Each entry must be restated word for word.
--- START ---
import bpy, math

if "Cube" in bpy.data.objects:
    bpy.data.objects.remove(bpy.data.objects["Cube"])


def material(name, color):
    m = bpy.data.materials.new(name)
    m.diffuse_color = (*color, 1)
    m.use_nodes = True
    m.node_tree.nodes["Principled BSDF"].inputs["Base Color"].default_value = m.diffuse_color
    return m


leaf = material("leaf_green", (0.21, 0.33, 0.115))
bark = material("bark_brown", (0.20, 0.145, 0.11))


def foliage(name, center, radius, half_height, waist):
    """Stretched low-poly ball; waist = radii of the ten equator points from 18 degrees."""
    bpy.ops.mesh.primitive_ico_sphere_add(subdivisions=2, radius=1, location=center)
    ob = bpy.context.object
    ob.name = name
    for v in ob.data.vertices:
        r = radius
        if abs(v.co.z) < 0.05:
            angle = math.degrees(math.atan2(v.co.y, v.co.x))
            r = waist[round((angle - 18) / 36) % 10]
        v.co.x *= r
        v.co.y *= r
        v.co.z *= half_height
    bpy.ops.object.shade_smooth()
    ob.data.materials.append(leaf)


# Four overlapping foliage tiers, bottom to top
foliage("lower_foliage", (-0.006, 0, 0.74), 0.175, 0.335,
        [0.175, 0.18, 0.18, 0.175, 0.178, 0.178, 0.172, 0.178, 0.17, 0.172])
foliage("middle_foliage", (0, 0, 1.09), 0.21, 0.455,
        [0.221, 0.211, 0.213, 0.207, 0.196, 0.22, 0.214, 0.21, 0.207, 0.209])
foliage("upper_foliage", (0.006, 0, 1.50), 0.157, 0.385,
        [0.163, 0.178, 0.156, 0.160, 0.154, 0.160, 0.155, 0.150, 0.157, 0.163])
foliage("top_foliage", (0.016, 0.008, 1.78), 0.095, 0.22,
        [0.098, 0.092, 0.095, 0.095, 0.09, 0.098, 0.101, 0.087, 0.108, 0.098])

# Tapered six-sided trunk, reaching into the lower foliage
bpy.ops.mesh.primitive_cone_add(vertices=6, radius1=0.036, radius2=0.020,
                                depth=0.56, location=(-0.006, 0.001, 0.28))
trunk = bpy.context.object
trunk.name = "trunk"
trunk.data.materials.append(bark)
--- END ---
■ **ANSWER SECTION**:
import bpy, math

if "Cube" in bpy.data.objects:
    bpy.data.objects.remove(bpy.data.objects["Cube"])


def material(name, color):
    m = bpy.data.materials.new(name)
    m.diffuse_color = (*color, 1)
    m.use_nodes = True
    m.node_tree.nodes["Principled BSDF"].inputs["Base Color"].default_value = m.diffuse_color
    return m


leaf = material("leaf_green", (0.21, 0.33, 0.115))
bark = material("bark_brown", (0.20, 0.145, 0.11))


def foliage(name, center, radius, half_height, waist):
    """Stretched low-poly ball; waist = radii of the ten equator points from 18 degrees."""
    bpy.ops.mesh.primitive_ico_sphere_add(subdivisions=2, radius=1, location=center)
    ob = bpy.context.object
    ob.name = name
    for v in ob.data.vertices:
        r = radius
        if abs(v.co.z) < 0.05:
            angle = math.degrees(math.atan2(v.co.y, v.co.x))
            r = waist[round((angle - 18) / 36) % 10]
        v.co.x *= r
        v.co.y *= r
        v.co.z *= half_height
    bpy.ops.object.shade_smooth()
    ob.data.materials.append(leaf)


# Four overlapping foliage tiers, bottom to top
foliage("lower_foliage", (-0.006, 0, 0.74), 0.175, 0.335,
        [0.175, 0.18, 0.18, 0.175, 0.178, 0.178, 0.172, 0.178, 0.17, 0.172])
foliage("middle_foliage", (0, 0, 1.09), 0.21, 0.455,
        [0.221, 0.211, 0.213, 0.207, 0.196, 0.22, 0.214, 0.21, 0.207, 0.209])
foliage("upper_foliage", (0.006, 0, 1.50), 0.157, 0.385,
        [0.163, 0.178, 0.156, 0.160, 0.154, 0.160, 0.155, 0.150, 0.157, 0.163])
foliage("top_foliage", (0.016, 0.008, 1.78), 0.095, 0.22,
        [0.098, 0.092, 0.095, 0.095, 0.09, 0.098, 0.101, 0.087, 0.108, 0.098])

# Tapered six-sided trunk, reaching into the lower foliage
bpy.ops.mesh.primitive_cone_add(vertices=6, radius1=0.036, radius2=0.020,
                                depth=0.56, location=(-0.006, 0.001, 0.28))
trunk = bpy.context.object
trunk.name = "trunk"
trunk.data.materials.append(bark)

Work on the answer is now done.